◆ **RECORD EXTRACTS**

*****

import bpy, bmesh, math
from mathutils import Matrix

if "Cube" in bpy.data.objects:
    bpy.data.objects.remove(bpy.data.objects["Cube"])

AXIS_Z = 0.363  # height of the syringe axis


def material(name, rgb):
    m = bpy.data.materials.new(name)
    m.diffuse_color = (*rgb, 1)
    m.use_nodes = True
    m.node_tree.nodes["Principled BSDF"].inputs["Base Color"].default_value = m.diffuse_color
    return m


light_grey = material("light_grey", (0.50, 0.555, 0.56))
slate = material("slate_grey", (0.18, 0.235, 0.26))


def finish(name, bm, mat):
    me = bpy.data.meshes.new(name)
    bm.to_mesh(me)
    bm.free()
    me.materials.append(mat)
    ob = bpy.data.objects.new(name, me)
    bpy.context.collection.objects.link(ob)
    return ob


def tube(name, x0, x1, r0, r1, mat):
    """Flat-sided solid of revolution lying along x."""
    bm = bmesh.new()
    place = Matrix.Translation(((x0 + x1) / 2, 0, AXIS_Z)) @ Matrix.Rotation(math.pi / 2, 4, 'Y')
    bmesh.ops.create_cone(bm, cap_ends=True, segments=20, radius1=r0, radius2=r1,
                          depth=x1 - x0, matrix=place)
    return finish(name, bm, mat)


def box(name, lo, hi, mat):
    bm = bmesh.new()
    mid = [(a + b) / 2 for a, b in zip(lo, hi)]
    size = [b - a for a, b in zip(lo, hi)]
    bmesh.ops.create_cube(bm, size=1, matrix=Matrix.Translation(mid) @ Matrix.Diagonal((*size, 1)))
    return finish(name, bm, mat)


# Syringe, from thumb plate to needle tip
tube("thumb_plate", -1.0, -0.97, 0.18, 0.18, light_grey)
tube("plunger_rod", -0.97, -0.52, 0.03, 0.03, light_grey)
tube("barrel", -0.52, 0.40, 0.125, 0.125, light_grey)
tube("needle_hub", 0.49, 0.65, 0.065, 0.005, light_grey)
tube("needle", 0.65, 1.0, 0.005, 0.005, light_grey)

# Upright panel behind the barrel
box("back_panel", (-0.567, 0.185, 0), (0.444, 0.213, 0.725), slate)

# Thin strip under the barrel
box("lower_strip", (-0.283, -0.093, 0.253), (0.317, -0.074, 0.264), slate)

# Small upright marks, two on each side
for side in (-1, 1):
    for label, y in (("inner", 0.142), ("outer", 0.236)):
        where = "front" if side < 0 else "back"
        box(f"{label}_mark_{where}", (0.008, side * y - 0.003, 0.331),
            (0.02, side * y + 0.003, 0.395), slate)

*****

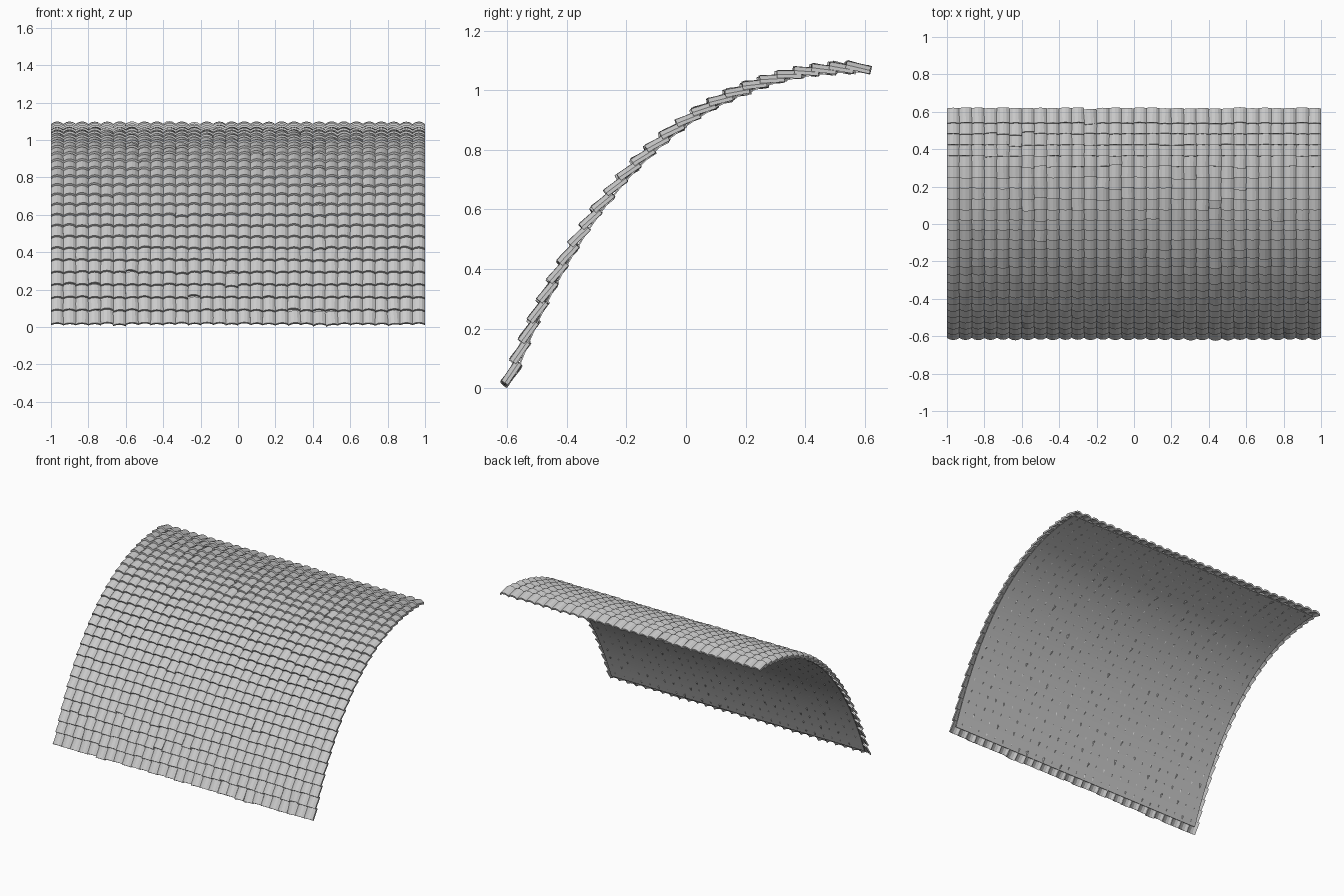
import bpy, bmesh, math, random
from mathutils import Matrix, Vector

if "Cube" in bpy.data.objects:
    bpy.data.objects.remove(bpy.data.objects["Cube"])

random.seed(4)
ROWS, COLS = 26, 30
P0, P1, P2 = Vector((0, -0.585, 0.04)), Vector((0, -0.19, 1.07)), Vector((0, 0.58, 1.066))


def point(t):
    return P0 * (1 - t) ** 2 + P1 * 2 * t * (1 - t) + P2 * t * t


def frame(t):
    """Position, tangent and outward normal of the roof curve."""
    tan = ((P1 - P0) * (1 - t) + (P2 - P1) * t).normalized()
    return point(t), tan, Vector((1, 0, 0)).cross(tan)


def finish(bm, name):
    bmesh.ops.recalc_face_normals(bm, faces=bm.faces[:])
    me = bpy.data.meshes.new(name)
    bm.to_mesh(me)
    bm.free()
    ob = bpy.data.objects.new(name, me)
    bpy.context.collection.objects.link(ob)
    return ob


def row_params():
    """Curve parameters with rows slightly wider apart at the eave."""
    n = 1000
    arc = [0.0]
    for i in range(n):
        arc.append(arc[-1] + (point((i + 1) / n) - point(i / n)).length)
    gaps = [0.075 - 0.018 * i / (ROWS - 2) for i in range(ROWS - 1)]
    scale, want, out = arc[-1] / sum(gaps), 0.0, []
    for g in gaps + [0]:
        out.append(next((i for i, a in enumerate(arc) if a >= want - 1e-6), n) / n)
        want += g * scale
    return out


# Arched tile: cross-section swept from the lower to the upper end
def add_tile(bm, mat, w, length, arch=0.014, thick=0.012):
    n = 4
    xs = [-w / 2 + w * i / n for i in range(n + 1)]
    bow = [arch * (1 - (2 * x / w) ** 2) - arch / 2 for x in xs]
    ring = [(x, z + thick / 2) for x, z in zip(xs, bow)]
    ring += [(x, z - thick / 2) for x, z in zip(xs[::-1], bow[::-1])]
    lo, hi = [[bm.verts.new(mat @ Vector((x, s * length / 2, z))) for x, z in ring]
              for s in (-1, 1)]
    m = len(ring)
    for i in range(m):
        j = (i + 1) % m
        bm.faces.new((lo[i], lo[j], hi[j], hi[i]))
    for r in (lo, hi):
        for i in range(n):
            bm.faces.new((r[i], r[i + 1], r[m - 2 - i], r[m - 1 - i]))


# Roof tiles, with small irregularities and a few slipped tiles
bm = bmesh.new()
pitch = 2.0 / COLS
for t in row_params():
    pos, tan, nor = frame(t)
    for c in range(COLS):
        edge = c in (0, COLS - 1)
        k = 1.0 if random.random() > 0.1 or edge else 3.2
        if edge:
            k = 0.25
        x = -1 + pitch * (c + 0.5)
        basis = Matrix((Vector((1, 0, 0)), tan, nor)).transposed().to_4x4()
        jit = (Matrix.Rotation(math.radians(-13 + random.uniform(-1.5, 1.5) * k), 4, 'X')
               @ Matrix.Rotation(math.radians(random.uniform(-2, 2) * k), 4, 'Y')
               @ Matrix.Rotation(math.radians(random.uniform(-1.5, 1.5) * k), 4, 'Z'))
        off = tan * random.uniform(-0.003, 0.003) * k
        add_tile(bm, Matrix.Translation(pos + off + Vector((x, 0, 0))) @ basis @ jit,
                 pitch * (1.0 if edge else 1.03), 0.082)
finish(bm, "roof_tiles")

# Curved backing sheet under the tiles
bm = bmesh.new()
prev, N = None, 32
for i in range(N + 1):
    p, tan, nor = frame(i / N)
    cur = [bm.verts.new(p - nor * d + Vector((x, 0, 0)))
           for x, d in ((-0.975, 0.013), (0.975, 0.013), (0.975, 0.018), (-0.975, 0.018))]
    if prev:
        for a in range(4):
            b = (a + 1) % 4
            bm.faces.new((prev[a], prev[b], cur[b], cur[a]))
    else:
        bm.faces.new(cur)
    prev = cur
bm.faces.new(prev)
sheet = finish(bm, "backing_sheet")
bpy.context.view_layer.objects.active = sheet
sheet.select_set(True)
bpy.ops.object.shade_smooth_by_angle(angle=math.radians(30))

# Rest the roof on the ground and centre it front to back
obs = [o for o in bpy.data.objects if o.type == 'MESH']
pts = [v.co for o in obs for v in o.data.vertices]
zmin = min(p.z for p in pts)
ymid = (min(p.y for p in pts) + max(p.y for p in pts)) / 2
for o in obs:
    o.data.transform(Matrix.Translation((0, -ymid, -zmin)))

*****

State the number of lines in the data that carry "append", and add nothing to it.

3